Isaac Lidsky’s career trajectory began at the age of six months with a diaper commercial, the first of many show biz breaks that included playing geeky teen Barton “Weasel” Wyzell in the ’90s TV hit, “Saved By The Bell.” Next stop: Harvard, where he graduated at 19 in Mathematics and Computer Science and then tacked on a law degree that led to a successful internet startup, a U.S. Court of Appeals clerkship, a three-year stint on the Justice Department’s civil division appellate staff, an associate’s position at the tony Jones Day law firm and, most recently, a Supreme Court clerkship (for retired Justice Sandra Day O’Connor). We wouldn’t have mentioned his invitation to pitch the first ball at the Florida Marlins-Chicago Cubs game last September except for the fact that Lidsky, 29, has suffered from retinitis pigmentosa since he was 15 and has been legally blind for five years.
HOW DID THE BIG PITCH TURN OUT?

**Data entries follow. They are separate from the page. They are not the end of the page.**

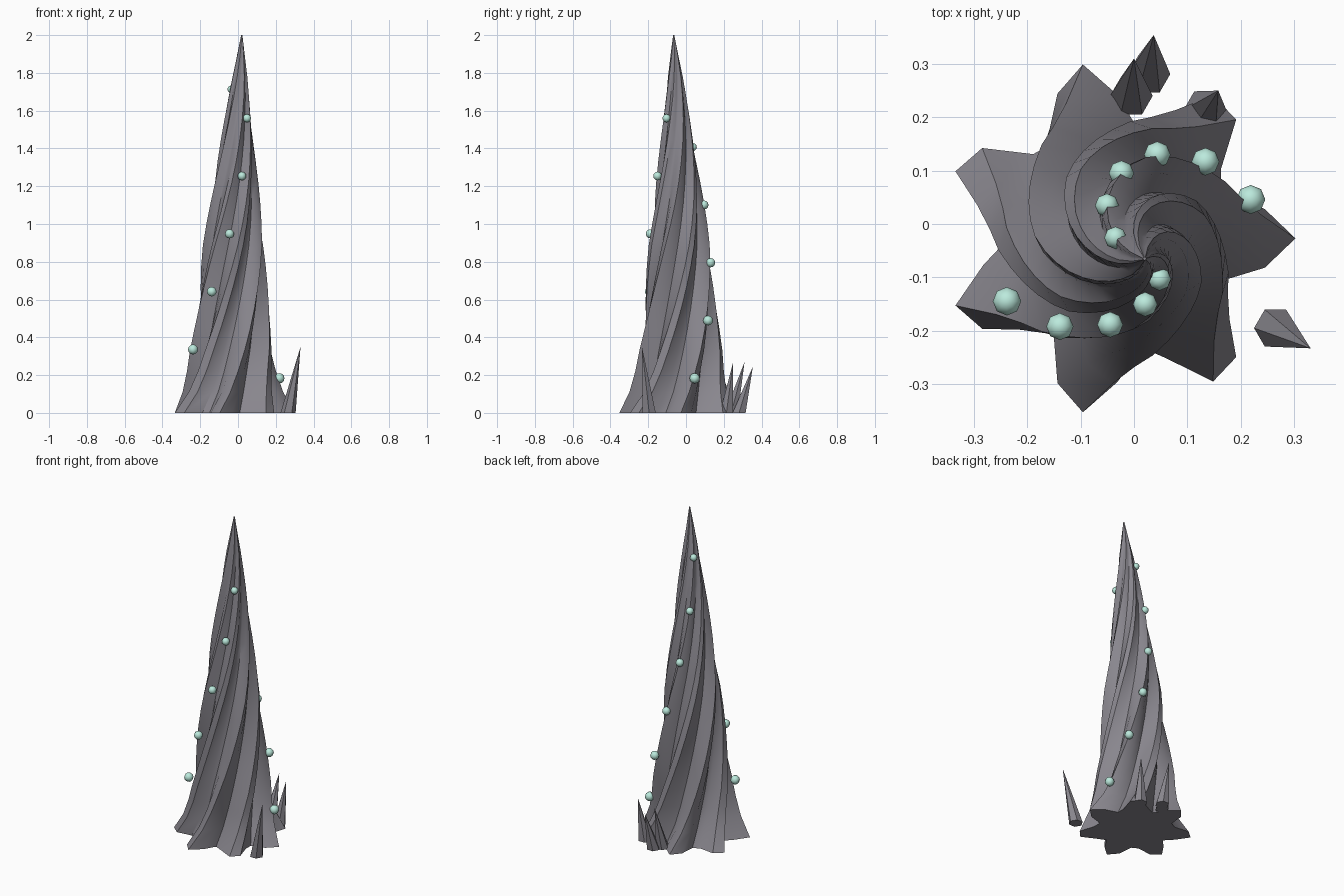
import bpy, bmesh, math
from mathutils import Vector

if "Cube" in bpy.data.objects:
    bpy.data.objects.remove(bpy.data.objects["Cube"])

H, LOBES, SEG, RINGS = 2.0, 7, 32, 18
TWIST = math.radians(84)          # twist per unit of height


def material(name, rgb):
    m = bpy.data.materials.new(name)
    m.diffuse_color = (*rgb, 1)
    m.use_nodes = True
    m.node_tree.nodes["Principled BSDF"].inputs["Base Color"].default_value = m.diffuse_color
    return m


stone = material("stone", (0.25, 0.24, 0.27))
mint = material("mint_glow", (0.5, 0.82, 0.72))


def make_object(name, bm, mat, smooth=None):
    bmesh.ops.recalc_face_normals(bm, faces=bm.faces)
    me = bpy.data.meshes.new(name)
    bm.to_mesh(me)
    bm.free()
    ob = bpy.data.objects.new(name, me)
    bpy.context.collection.objects.link(ob)
    me.materials.append(mat)
    if smooth:
        bpy.ops.object.select_all(action='DESELECT')
        ob.select_set(True)
        bpy.context.view_layer.objects.active = ob
        bpy.ops.object.shade_smooth_by_angle(angle=math.radians(smooth))
    return ob


# Leaning centre line of the spire
def axis(z):
    t = z / H
    return Vector((-0.031 + 0.051 * t * t, -0.027 - 0.038 * t * t, z))


# Mean radius by height: flared foot, slightly bulging taper
PROFILE = [(0, .269), (.11, .222), (.22, .199), (.34, .187), (.45, .175), (.6, .162),
           (.88, .142), (1.22, .104), (1.53, .068), (1.77, .038), (2, .003)]


def radius(z):
    for (z0, r0), (z1, r1) in zip(PROFILE, PROFILE[1:]):
        if z <= z1:
            return r0 + (r1 - r0) * (z - z0) / (z1 - z0)
    return PROFILE[-1][1]


def around(z, r, a):
    return axis(z) + Vector((r * math.cos(a), r * math.sin(a), 0))


# Twisted, seven-ridged spire
bm = bmesh.new()
rings = []
for i in range(RINGS + 1):
    z = H * i / RINGS
    amp = 0.24 * (1 - 0.6 * z / H)
    ring = []
    for k in range(SEG):
        a = math.tau * k / SEG
        r = radius(z) * (1 + amp * math.cos(LOBES * a))
        ring.append(bm.verts.new(around(z, r, a + TWIST * z)))
    rings.append(ring)
for lo, hi in zip(rings, rings[1:]):
    for k in range(SEG):
        n = (k + 1) % SEG
        bm.faces.new((lo[k], lo[n], hi[n], hi[k]))
bm.faces.new(rings[0][::-1])
bm.faces.new(rings[-1])
make_object("spire", bm, stone, 40)

# Small leaning six-sided shards around the foot: base x, y, then tip
SHARDS = [(.265, -.195, (.331, -.233, .35)), (.028, .281, (.037, .354, .245)),
          (-.005, .24, (.0, .31, .27)), (.133, .214, (.158, .25, .27))]
for i, (x, y, tip) in enumerate(SHARDS):
    bm = bmesh.new()
    base = [bm.verts.new((x + .04 * math.cos(math.tau * k / 6),
                          y + .04 * math.sin(math.tau * k / 6), 0)) for k in range(6)]
    top = bm.verts.new(tip)
    for k in range(6):
        bm.faces.new((base[k], base[(k + 1) % 6], top))
    bm.faces.new(base[::-1])
    make_object(f"shard_{i + 1}", bm, stone)

# Beads climbing the spire on two opposite spirals
for i in range(11):
    z = 0.183 + 0.153 * i
    c = around(z, 0.285 - 0.137 * z, math.radians(1) + TWIST * z + math.pi * (i % 2))
    bm = bmesh.new()
    bmesh.ops.create_uvsphere(bm, u_segments=8, v_segments=6, radius=0.028 - 0.004 * z)
    bmesh.ops.translate(bm, verts=bm.verts, vec=c)
    make_object(f"bead_{i + 1}", bm, mint, 60)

I’m told that I threw a strike.
DO YOU GET TEASED ABOUT THE BARTON WEASEL ROLE?
At a Jones Day cocktail party they played one of the episodes. Afterwards some of my colleagues told me that they understood why I was an appellate lawyer instead of a criminal prosecutor.
YOU ARE NOTHING LIKE HIS CHARACTER IN REAL LIFE
He was a socially awkward, geeky pest whereas I, of course, am cool and socially advanced.
YOU’VE RAISED MILLIONS TO HELP THE BLIND
I’ve tried to turn a negative into a positive. Medical science is so close now in its search for treatments and cures: retinal transplants, pharmaceutical approaches, stem-cell research, gene therapy … It’s not a question of whether we’ll cure blindness, but when.
HOW CONFIDENT ARE YOU THAT YOUR SIGHT WILL BE RESTORED?
I have no doubt about it. I will see again.